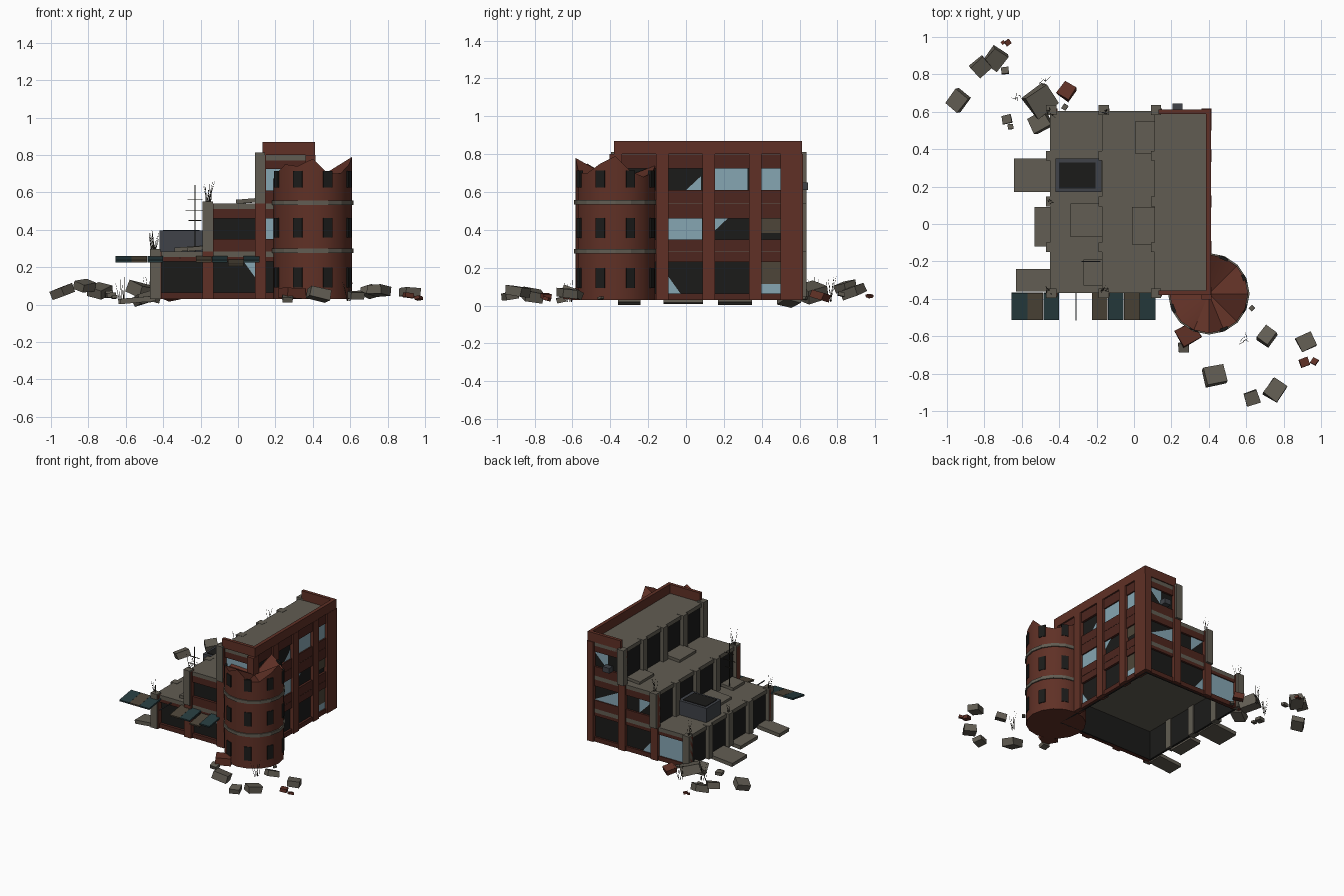
import bpy, bmesh, math, random
from mathutils import Vector, Euler

if "Cube" in bpy.data.objects:
    bpy.data.objects.remove(bpy.data.objects["Cube"])
random.seed(4)

def mat(name, r, g, b):
    m = bpy.data.materials.new(name)
    m.diffuse_color = (r, g, b, 1)
    m.use_nodes = True
    m.node_tree.nodes["Principled BSDF"].inputs["Base Color"].default_value = m.diffuse_color
    return m

BRICK = mat("brick", .115, .03, .019)
SPANDREL = mat("dark_brick", .075, .019, .013)
CONC = mat("concrete", .12, .108, .085)
DARK = mat("dark_opening", .011, .011, .01)
GLASS = mat("glass", .24, .38, .45)
TEAL = mat("teal_cloth", .02, .045, .05)
TAN = mat("tan_board", .075, .06, .04)
METAL = mat("metal", .05, .055, .065)
WEED = mat("dry_stem", .03, .025, .018)

def finish(name, bm, m):
    bmesh.ops.recalc_face_normals(bm, faces=bm.faces)
    me = bpy.data.meshes.new(name)
    bm.to_mesh(me)
    bm.free()
    me.materials.append(m)
    o = bpy.data.objects.new(name, me)
    bpy.context.collection.objects.link(o)
    return o

def block(name, c, s, m, rot=(0, 0, 0), jitter=0):
    bm = bmesh.new()
    bmesh.ops.create_cube(bm, size=1)
    for v in bm.verts:
        v.co = Vector(v.co[i] * s[i] * (1 + random.uniform(-jitter, jitter)) for i in range(3))
    o = finish(name, bm, m)
    o.location = c
    o.rotation_euler = rot
    return o

def box(name, x0, x1, y0, y1, z0, z1, m):
    return block(name, ((x0+x1)/2, (y0+y1)/2, (z0+z1)/2), (x1-x0, y1-y0, z1-z0), m)

def pane(name, pts, m):
    bm = bmesh.new()
    bm.faces.new([bm.verts.new(p) for p in pts])
    return finish(name, bm, m)

# Stepped hollow building, open underneath: dark wall panels, roof slabs, step pilasters
X = [-.44, -.16, .12, .40]
Y = [-.37, -.125, .12, .365, .61]
Z = [.03, .285, .54, .80]
WIN = [(.065, .23), (.35, .46), (.61, .725)]
for i in range(3):
    top = Z[i+1] - .025
    box("left_wall", X[i], X[i]+.015, -.35, .59, Z[i], top, DARK)
    box("right_wall", .37, .385, -.35, .59, Z[i], top, DARK)
    box("front_wall", X[i], .385, -.35, -.335, Z[i], top, DARK)
    box("back_wall", X[i], .385, .575, .59, Z[i], top, DARK)
    box("roof_slab", X[i]-.01, .40, -.37, .605, top-.005, Z[i+1], CONC)
    for y in Y:
        end = y in (Y[0], Y[-1])
        box("step_pilaster", X[i]-.03, X[i]+.025, y-.026, y+.026, Z[i], Z[i+1]+(.012 if end else .002), CONC)
    # Brick spandrels above and below each window strip
    for z0, z1 in ((Z[i], WIN[i][0]), (WIN[i][1], Z[i+1]-.002)):
        box("front_spandrel", X[i], .40, -.37, -.34, z0, z1, SPANDREL)
        box("back_spandrel", X[i], .40, .58, .605, z0, z1, SPANDREL)
        box("right_spandrel", .37, .402, -.37, .605, z0, z1, SPANDREL)
    # Brick pilasters on front and back
    for x in X[i:]:
        for a, b in ((-.388, -.345), (.585, .618)):
            box("brick_pilaster", x-.03, min(x+.03, .414), a, b, Z[i], Z[i+1], BRICK)
for y in Y:
    w = .11 if y > .6 else .033
    box("right_pilaster", .36, .414, y-w, min(y+.033, .618), .03, .80, BRICK)

# Parapet around the top roof
box("right_parapet", .385, .412, -.38, .612, .80, .87, BRICK)
box("front_parapet", .13, .412, -.38, -.355, .80, .87, BRICK)
box("back_parapet", .13, .412, .587, .612, .80, .87, BRICK)

# Glass and broken shards: u0, u1 across the face, row, corner (0-3) or None for whole pane
def glass(face, u0, u1, row, corner=None, m=GLASS, part=(0, 1)):
    a, b = WIN[row]
    z0, z1 = a + (b-a)*part[0], a + (b-a)*part[1]
    q = [(u0, z0), (u1, z0), (u1, z1), (u0, z1)]
    if corner is not None:
        q.pop((corner + 2) % 4)
    f = {"front": lambda u, z: (u, -.355, z), "back": lambda u, z: (u, .597, z),
         "right": lambda u, z: (.392, u, z)}[face]
    pane(face + "_pane", [f(u, z) for u, z in q], m)

glass("right", 0, .08, 2, 1, part=(0, .65))
glass("right", .15, .325, 2)
glass("right", .395, .5, 2)
glass("right", -.095, .085, 1)
glass("right", .15, .22, 1, 3, part=(.4, 1))
glass("right", .395, .5, 1, m=TAN, part=(.3, 1))
glass("right", -.095, -.03, 0, 0, part=(0, .55))
glass("right", .395, .5, 0, m=TAN, part=(.3, 1))
glass("right", .395, .5, 0, part=(0, .3))
glass("front", .15, .37, 2)
glass("front", .15, .37, 1)
glass("front", .03, .09, 0, 2, part=(.5, 1))
glass("back", -.41, -.19, 0)
glass("back", -.13, -.05, 0, 0, part=(0, .6))
glass("back", -.13, -.02, 1, 2)
glass("back", .15, .37, 1, 0)
glass("back", .25, .37, 2, 3)

# Round corner tower with broken, sunken top
CX, CY, R, N = .40, -.373, .21, 16
rim = [.79, .71, .68, .70, .74, .66, .70, .72, .67, .70, .75, .74, .78, .70, .70, .75]
bm = bmesh.new()
ring = lambda zs: [bm.verts.new((CX + R*math.cos(k*math.tau/N), CY + R*math.sin(k*math.tau/N), z)) for k, z in enumerate(zs)]
lo, hi = ring([.03]*N), ring(rim)
mid = bm.verts.new((CX, CY, .66))
bm.faces.new(lo)
for k in range(N):
    j = (k+1) % N
    bm.faces.new((lo[k], lo[j], hi[j], hi[k]))
    bm.faces.new((hi[k], hi[j], mid))
tower = finish("corner_tower", bm, BRICK)
bpy.context.view_layer.objects.active = tower
tower.select_set(True)
bpy.ops.object.shade_smooth_by_angle(angle=math.radians(30))
for z in (.288, .545):
    bm = bmesh.new()
    bmesh.ops.create_cone(bm, cap_ends=True, segments=N, radius1=.218, radius2=.218, depth=.024)
    finish("tower_band", bm, CONC).location = (CX, CY, z)
for k in range(8):
    t = (k + .5) * math.tau / 8
    for z in (.145, .41, .67):
        block("tower_window", (CX + .205*math.cos(t), CY + .205*math.sin(t), z), (.016, .05, .105 if z < .6 else .09), DARK, (0, 0, t))

# Striped awnings along the front
for x0, cols, drop in ((-.655, (TEAL, TAN, TEAL), 9), (-.225, (TAN, TEAL, TAN, TEAL), 2)):
    for k, m in enumerate(cols):
        block("awning_strip", (x0 + .0425 + k*.085, -.44, .243 - (.02 if k == drop else 0)), (.084, .145, .012), m, (.16, 0, 0))
block("awning_rib", (-.31, -.44, .25), (.006, .15, .006), METAL)

# Fallen slabs on roofs and at the foot of the steps
for x0, x1, y0, y1, z in ((-.34, -.165, -.07, .11, .30), (-.27, -.165, -.33, -.19, .30),
                          (.01, .125, .375, .55, .555), (-.01, .12, -.11, .09, .555)):
    block("roof_rubble_slab", ((x0+x1)/2, (y0+y1)/2, z), (x1-x0, y1-y0, .022), CONC, (0, -.08, 0))
for x0, x1, y0, y1 in ((-.64, -.44, .17, .35), (-.53, -.44, -.12, .09), (-.63, -.44, -.36, -.24)):
    block("fallen_slab", ((x0+x1)/2, (y0+y1)/2, .025), (x1-x0, y1-y0, .028), CONC, (0, -.09, 0))

# Roof machinery, wall box and aerial
box("roof_unit", -.42, -.175, .17, .35, .285, .395, METAL)
box("roof_unit_grille", -.40, -.205, .19, .33, .39, .40, DARK)
box("wall_box", .205, .26, .60, .645, .61, .65, METAL)
block("aerial_mast", (-.23, -.2, .46), (.005, .005, .36), WEED)
for z, w in ((.45, .07), (.505, .1), (.56, .08)):
    block("aerial_bar", (-.23, -.2, z), (w, .004, .004), WEED)

# Rubble: x, y, z, size, is brick
rubble = [(-.94, .66, .07, .095, 0), (-.82, .84, .10, .09, 0), (-.74, .885, .075, .1, 0),
          (-.69, .82, .06, .04, 0), (-.70, .97, .05, .02, 1), (-.675, .97, .05, .03, 1),
          (-.68, .56, .05, .05, 0), (-.66, .52, .04, .03, 0), (-.5, .66, .07, .14, 0),
          (-.5, .545, .035, .1, 0), (-.36, .71, .05, .08, 1), (-.37, .625, .04, .03, 0),
          (.29, -.59, .06, .11, 1), (.265, -.66, .03, .055, 0), (.43, -.81, .055, .11, 0),
          (.63, -.93, .05, .075, 0), (.755, -.89, .075, .1, 0), (.71, -.6, .07, .085, 0),
          (.92, -.63, .065, .09, 0), (.91, -.74, .05, .05, 1), (.965, -.735, .035, .035, 1),
          (.63, -.45, .04, .025, 0)]
for x, y, z, s, red in rubble:
    block("rubble", (x, y, z), (s, s*.9, s*.5), BRICK if red else CONC,
          (random.uniform(-.3, .3), random.uniform(-.3, .3), random.uniform(0, 1.2)), .08)

# Dry weeds in small clumps
for x, y, z, h in ((-.45, -.36, .29, .12), (-.45, .6, .29, .12), (-.16, -.36, .54, .14), (-.16, .6, .54, .13),
                   (.12, .6, .54, .06), (-.62, .68, .02, .14), (-.48, .76, .02, .15),
                   (.59, -.62, .02, .14), (-.45, .12, .29, .07)):
    for k in range(6):
        bm = bmesh.new()
        bmesh.ops.create_cone(bm, cap_ends=True, segments=3, radius1=.002, radius2=.0006, depth=h)
        bmesh.ops.translate(bm, verts=bm.verts, vec=(0, 0, h/2))
        o = finish("weed_stem", bm, WEED)
        o.location = (x + random.uniform(-.015, .015), y + random.uniform(-.015, .015), z)
        o.rotation_euler = Euler((random.uniform(-.3, .3), random.uniform(-.3, .3), 0))
        o.scale.z = random.uniform(.6, 1)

☆ ☆ ☆ ☆ ☆ ☆ ☆

> [EXERCISE INSTRUCTIONS] Beginning with the line containing "bpy.context.view_layer.objects.active = tower" and ending with the line containing "for x0, cols, drop", extract those lines exactly from the listing above, and only those.

> [EXERCISE OUTPUT]
bpy.context.view_layer.objects.active = tower
tower.select_set(True)
bpy.ops.object.shade_smooth_by_angle(angle=math.radians(30))
for z in (.288, .545):
    bm = bmesh.new()
    bmesh.ops.create_cone(bm, cap_ends=True, segments=N, radius1=.218, radius2=.218, depth=.024)
    finish("tower_band", bm, CONC).location = (CX, CY, z)
for k in range(8):
    t = (k + .5) * math.tau / 8
    for z in (.145, .41, .67):
        block("tower_window", (CX + .205*math.cos(t), CY + .205*math.sin(t), z), (.016, .05, .105 if z < .6 else .09), DARK, (0, 0, t))

# Striped awnings along the front
for x0, cols, drop in ((-.655, (TEAL, TAN, TEAL), 9), (-.225, (TAN, TEAL, TAN, TEAL), 2)):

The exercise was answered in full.